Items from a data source
+++

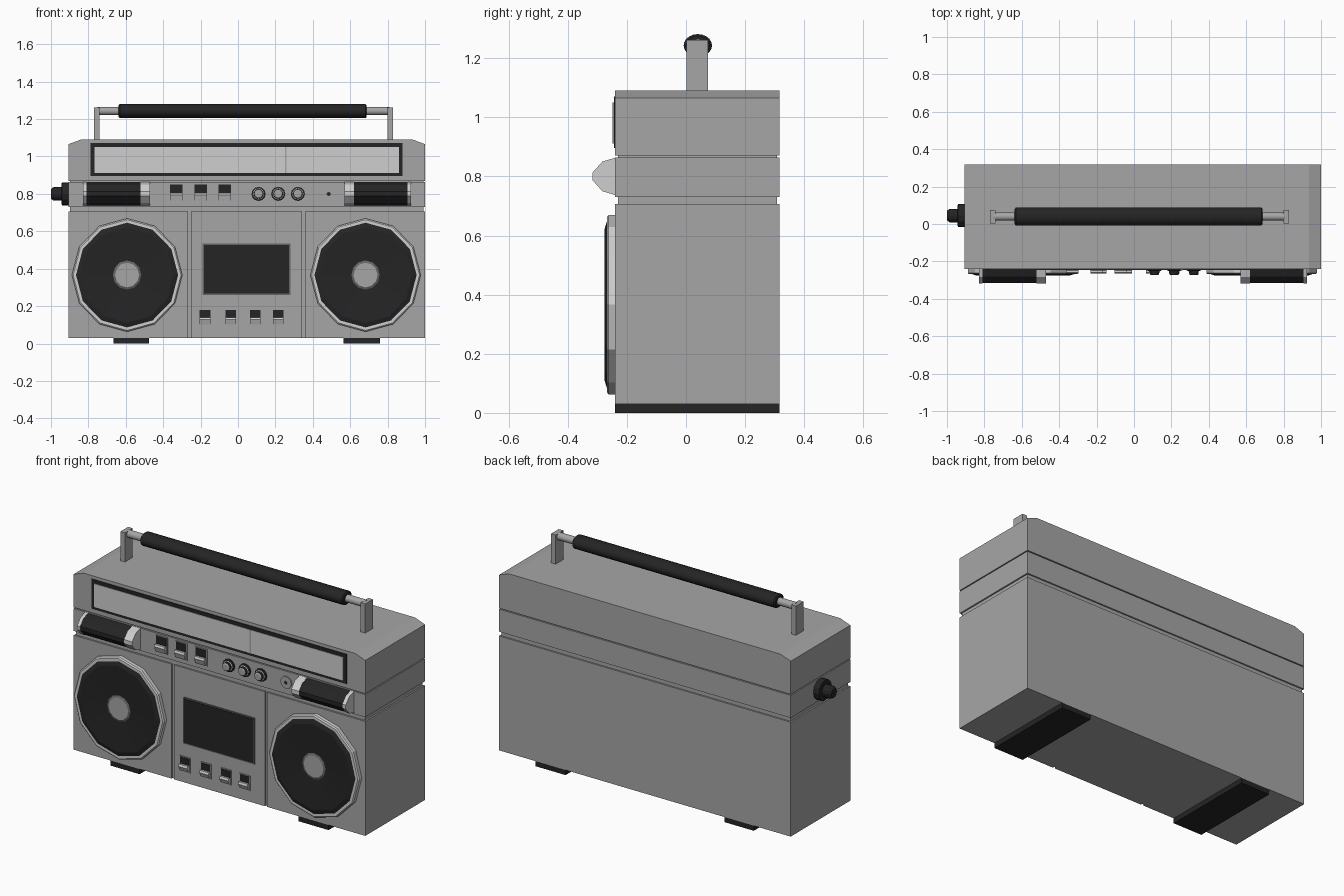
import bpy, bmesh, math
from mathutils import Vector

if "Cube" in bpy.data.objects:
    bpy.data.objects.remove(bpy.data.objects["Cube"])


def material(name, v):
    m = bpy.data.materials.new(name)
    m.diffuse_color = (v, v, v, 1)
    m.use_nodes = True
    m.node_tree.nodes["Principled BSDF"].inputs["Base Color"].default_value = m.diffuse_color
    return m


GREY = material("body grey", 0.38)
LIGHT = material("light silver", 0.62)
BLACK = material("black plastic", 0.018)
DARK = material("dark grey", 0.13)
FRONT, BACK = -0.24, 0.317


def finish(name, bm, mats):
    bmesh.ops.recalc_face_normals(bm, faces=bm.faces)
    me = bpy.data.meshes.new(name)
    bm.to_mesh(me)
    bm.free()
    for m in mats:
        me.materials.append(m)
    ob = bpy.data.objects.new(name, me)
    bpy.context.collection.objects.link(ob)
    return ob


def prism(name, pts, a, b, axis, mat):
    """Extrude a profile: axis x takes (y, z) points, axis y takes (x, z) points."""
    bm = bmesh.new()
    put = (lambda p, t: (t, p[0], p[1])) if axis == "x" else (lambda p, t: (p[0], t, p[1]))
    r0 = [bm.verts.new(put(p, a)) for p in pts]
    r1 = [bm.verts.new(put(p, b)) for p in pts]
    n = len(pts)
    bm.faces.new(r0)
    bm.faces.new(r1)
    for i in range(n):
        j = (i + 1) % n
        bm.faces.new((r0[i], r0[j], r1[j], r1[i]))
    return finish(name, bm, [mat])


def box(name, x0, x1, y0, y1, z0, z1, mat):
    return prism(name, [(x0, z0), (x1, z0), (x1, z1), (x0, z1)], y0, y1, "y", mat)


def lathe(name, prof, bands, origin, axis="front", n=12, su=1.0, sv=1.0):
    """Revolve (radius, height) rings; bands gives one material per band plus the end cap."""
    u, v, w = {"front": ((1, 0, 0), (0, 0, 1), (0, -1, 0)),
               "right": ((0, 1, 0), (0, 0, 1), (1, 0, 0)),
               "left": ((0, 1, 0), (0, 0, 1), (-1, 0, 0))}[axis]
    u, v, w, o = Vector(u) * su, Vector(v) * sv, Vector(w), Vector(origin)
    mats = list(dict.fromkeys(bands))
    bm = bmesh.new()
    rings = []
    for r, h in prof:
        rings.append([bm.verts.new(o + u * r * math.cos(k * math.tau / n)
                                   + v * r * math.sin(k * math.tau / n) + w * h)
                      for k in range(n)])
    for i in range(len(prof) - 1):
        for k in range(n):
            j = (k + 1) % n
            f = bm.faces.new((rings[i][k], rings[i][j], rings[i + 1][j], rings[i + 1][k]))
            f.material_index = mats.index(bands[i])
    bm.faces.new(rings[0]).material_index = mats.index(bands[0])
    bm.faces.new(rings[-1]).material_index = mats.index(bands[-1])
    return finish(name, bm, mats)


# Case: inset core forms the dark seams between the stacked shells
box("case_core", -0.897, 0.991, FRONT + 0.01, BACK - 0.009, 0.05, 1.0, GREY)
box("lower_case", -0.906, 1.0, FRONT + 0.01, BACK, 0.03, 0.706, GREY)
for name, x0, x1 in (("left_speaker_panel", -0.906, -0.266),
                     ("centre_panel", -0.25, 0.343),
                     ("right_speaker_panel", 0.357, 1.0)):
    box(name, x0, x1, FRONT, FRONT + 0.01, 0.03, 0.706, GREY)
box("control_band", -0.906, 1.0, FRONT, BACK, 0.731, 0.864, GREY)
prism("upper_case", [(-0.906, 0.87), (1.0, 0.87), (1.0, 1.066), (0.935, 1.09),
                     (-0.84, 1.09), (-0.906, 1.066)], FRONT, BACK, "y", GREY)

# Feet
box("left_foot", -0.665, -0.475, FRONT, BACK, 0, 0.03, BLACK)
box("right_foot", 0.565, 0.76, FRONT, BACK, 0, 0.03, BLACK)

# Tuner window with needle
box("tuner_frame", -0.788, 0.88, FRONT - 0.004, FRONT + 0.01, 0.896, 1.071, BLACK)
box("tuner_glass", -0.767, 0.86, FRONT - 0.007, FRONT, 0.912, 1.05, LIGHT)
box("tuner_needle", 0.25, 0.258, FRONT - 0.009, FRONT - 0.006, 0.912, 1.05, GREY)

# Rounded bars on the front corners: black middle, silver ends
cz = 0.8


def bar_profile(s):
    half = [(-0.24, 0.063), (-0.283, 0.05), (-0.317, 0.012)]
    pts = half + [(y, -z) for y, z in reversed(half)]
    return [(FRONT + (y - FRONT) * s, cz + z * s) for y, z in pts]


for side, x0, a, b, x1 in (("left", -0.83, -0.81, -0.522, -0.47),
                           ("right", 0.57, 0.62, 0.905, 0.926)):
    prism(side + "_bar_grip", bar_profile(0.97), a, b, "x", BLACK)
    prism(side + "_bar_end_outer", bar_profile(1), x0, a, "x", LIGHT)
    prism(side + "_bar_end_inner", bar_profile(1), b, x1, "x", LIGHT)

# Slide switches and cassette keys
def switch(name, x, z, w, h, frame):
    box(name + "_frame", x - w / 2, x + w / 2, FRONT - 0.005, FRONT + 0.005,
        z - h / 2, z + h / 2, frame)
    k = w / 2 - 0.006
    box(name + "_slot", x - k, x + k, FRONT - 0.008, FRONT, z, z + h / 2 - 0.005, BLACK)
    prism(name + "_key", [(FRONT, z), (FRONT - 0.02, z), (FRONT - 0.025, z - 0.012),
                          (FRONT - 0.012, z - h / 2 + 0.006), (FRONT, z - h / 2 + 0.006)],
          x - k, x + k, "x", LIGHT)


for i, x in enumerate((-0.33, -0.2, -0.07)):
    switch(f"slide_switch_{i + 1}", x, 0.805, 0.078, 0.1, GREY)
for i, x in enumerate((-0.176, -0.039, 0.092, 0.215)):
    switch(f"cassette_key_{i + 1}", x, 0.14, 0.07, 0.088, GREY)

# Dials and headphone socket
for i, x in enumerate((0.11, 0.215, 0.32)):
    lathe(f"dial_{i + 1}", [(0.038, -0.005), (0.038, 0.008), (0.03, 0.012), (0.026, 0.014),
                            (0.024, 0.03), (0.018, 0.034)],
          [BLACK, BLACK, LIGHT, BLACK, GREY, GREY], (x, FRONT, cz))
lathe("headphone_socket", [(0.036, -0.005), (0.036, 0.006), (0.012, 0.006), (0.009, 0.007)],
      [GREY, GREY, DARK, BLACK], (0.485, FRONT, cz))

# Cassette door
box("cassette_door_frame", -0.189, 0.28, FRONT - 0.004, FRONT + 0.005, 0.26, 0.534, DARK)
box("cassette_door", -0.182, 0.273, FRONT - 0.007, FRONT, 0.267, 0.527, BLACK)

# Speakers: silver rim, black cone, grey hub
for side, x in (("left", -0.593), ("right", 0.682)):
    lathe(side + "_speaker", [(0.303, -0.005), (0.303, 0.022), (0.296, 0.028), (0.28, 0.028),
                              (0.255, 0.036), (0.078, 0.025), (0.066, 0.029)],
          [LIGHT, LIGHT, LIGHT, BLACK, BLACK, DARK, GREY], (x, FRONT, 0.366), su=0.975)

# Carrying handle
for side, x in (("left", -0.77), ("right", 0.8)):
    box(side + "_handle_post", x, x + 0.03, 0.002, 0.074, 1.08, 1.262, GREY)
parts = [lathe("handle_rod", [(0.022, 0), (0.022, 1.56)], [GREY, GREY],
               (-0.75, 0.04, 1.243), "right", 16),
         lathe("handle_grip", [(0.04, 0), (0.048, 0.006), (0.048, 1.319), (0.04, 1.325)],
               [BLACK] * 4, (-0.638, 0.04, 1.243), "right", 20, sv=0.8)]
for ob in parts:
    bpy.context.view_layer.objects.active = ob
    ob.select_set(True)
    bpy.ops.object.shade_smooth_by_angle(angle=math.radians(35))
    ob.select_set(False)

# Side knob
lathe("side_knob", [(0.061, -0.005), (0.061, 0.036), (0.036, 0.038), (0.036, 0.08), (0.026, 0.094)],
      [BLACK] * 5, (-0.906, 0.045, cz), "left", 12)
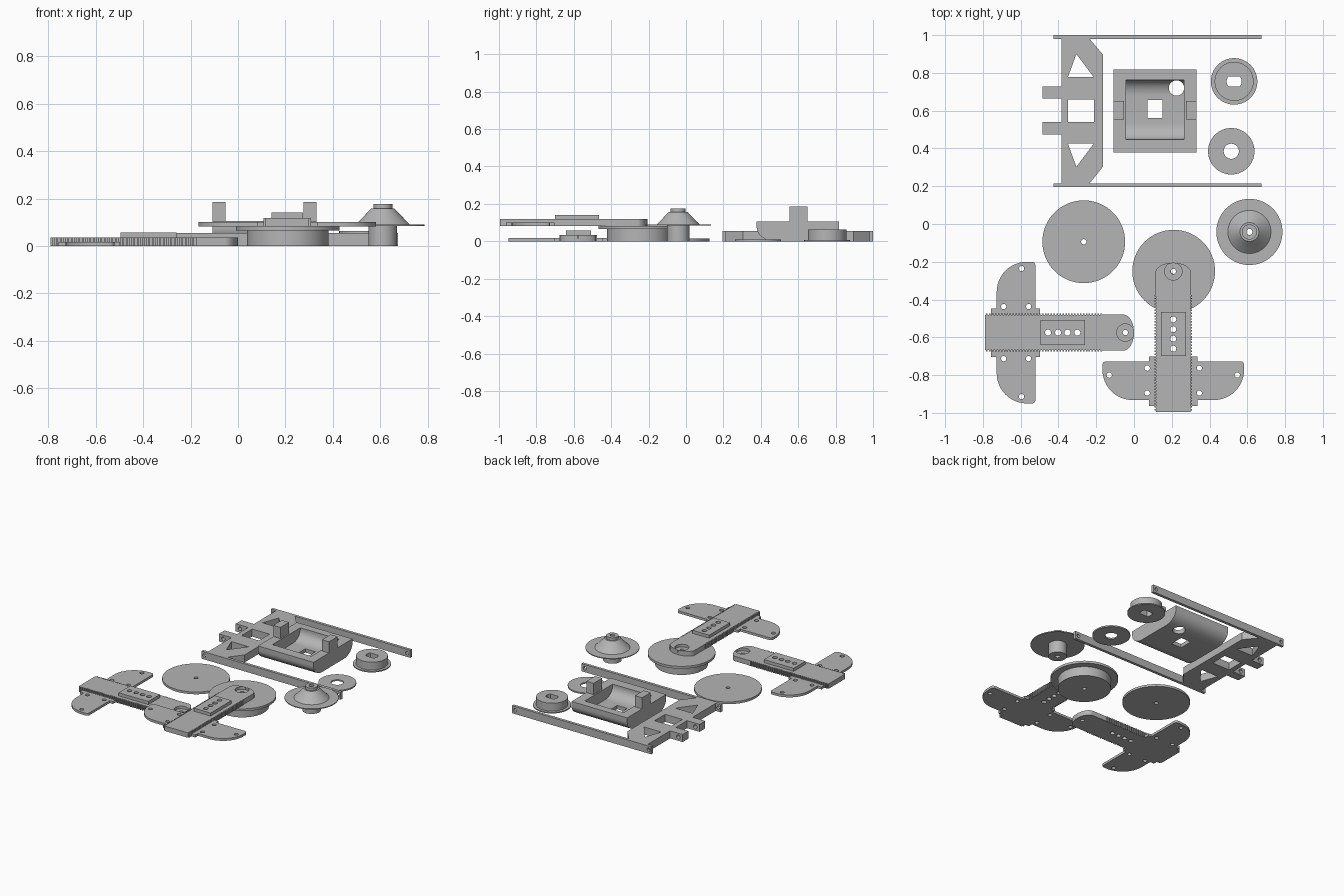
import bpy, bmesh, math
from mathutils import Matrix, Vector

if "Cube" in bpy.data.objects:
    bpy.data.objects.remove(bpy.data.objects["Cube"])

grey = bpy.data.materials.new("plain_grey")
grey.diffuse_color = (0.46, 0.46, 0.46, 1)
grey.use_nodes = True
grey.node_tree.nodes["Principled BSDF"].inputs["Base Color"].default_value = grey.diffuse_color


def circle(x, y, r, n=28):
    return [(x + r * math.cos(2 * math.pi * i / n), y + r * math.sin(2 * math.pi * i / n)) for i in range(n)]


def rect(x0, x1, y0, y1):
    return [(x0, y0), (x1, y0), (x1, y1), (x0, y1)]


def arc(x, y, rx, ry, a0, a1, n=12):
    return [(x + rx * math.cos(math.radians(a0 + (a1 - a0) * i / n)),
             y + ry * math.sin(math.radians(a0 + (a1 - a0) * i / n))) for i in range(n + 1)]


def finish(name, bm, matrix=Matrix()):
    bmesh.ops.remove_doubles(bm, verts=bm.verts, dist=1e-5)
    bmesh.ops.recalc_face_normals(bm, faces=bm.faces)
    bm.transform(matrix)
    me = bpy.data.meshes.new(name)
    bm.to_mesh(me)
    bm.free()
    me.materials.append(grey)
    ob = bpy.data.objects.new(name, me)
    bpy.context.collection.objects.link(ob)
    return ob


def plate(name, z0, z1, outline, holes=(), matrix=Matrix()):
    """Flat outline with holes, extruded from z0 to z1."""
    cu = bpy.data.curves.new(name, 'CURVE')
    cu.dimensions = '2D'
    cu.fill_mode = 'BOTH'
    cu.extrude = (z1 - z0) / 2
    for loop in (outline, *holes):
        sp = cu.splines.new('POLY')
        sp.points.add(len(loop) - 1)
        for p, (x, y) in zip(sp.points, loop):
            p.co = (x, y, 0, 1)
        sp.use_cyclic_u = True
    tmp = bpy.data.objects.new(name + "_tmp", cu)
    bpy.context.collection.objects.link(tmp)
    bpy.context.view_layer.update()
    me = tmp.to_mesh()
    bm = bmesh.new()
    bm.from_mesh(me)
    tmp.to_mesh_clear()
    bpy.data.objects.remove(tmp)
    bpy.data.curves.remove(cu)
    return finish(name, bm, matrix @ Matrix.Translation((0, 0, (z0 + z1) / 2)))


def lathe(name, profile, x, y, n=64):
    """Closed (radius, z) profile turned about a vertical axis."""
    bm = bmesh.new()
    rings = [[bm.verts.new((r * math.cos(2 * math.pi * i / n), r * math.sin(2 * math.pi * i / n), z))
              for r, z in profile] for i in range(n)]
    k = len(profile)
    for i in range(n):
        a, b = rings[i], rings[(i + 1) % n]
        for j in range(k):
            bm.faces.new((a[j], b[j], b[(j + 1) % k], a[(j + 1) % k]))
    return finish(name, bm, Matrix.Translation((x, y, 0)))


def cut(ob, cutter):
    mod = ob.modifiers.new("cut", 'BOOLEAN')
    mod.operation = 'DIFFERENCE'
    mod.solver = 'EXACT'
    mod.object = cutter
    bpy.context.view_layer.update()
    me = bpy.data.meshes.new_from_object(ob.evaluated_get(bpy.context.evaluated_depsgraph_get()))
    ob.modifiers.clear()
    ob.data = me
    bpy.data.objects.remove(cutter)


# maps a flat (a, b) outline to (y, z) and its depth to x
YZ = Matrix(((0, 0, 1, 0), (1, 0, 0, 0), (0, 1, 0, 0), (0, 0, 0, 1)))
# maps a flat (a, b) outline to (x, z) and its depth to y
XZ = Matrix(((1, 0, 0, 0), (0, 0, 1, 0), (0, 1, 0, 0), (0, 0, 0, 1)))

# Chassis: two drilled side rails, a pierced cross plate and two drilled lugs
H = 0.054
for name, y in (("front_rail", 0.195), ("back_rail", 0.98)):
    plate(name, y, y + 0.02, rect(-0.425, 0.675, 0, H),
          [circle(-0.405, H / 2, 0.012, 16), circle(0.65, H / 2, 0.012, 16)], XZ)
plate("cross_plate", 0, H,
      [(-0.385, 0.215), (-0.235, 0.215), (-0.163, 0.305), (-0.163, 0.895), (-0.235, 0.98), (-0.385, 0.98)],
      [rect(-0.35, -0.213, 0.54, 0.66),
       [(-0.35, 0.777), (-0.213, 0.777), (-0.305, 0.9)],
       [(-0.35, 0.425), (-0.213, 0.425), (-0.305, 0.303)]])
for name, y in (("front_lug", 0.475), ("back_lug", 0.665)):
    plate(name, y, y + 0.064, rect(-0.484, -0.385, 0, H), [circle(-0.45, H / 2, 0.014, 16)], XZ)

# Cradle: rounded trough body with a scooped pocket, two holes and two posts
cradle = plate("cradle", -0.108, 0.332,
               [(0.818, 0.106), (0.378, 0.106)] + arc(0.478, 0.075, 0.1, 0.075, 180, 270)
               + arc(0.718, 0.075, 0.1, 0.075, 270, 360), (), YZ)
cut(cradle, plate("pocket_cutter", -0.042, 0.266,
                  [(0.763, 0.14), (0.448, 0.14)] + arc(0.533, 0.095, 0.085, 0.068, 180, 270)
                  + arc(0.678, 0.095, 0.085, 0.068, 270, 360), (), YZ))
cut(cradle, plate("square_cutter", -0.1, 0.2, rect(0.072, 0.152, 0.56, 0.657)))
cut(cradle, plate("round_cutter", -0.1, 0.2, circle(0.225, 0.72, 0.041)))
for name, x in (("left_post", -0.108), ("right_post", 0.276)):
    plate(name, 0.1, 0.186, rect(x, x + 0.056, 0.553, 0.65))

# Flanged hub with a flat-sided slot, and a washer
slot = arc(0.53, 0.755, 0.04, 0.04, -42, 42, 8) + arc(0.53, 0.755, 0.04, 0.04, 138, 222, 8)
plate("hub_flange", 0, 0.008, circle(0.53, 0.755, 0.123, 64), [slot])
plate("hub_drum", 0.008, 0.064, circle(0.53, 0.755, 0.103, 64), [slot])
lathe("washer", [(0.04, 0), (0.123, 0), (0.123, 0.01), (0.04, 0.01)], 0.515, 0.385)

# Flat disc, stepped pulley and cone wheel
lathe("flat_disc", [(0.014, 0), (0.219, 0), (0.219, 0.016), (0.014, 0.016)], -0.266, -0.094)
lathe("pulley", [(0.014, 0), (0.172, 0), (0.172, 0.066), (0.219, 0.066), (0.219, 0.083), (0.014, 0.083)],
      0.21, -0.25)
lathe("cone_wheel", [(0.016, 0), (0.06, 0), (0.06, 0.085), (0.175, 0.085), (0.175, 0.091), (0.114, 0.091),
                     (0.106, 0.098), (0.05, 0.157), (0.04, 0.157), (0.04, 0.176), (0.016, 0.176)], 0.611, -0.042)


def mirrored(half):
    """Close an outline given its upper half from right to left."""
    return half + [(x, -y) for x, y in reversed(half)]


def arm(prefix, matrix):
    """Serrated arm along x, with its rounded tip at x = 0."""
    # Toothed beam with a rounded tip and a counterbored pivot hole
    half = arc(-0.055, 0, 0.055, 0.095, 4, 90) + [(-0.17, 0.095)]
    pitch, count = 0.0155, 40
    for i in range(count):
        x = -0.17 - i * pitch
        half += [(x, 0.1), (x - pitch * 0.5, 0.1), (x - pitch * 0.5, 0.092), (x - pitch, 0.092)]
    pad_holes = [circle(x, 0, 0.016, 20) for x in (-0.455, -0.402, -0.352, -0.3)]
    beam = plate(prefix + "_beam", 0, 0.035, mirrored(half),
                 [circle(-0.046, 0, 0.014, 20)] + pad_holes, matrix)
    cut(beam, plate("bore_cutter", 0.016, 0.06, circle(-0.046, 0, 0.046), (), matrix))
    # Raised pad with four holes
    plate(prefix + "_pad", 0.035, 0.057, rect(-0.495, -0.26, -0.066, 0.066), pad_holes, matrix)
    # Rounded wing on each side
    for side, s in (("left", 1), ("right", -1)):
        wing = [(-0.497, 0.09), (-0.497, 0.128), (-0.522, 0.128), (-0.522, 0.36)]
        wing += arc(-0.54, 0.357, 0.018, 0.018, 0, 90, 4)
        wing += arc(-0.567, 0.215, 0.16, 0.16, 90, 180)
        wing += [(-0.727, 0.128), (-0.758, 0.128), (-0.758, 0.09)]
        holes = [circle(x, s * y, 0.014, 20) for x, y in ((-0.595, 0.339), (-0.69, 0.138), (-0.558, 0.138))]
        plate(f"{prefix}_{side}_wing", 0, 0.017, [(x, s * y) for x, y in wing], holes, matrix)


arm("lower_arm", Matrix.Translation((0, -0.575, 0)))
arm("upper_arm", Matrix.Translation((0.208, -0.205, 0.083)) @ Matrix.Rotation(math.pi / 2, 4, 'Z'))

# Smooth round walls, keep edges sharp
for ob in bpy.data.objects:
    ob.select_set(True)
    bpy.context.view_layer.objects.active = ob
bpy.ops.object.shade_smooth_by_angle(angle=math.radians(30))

+++

PROBLEM TO WORK ON: Start with the first line of the records above and end with the line containing "return finish(name, bm, [mat])". Output those lines exactly, pictures excluded.

SOLUTION TO THIS EXERCISE:
import bpy, bmesh, math
from mathutils import Vector

if "Cube" in bpy.data.objects:
    bpy.data.objects.remove(bpy.data.objects["Cube"])


def material(name, v):
    m = bpy.data.materials.new(name)
    m.diffuse_color = (v, v, v, 1)
    m.use_nodes = True
    m.node_tree.nodes["Principled BSDF"].inputs["Base Color"].default_value = m.diffuse_color
    return m


GREY = material("body grey", 0.38)
LIGHT = material("light silver", 0.62)
BLACK = material("black plastic", 0.018)
DARK = material("dark grey", 0.13)
FRONT, BACK = -0.24, 0.317


def finish(name, bm, mats):
    bmesh.ops.recalc_face_normals(bm, faces=bm.faces)
    me = bpy.data.meshes.new(name)
    bm.to_mesh(me)
    bm.free()
    for m in mats:
        me.materials.append(m)
    ob = bpy.data.objects.new(name, me)
    bpy.context.collection.objects.link(ob)
    return ob


def prism(name, pts, a, b, axis, mat):
    """Extrude a profile: axis x takes (y, z) points, axis y takes (x, z) points."""
    bm = bmesh.new()
    put = (lambda p, t: (t, p[0], p[1])) if axis == "x" else (lambda p, t: (p[0], t, p[1]))
    r0 = [bm.verts.new(put(p, a)) for p in pts]
    r1 = [bm.verts.new(put(p, b)) for p in pts]
    n = len(pts)
    bm.faces.new(r0)
    bm.faces.new(r1)
    for i in range(n):
        j = (i + 1) % n
        bm.faces.new((r0[i], r0[j], r1[j], r1[i]))
    return finish(name, bm, [mat])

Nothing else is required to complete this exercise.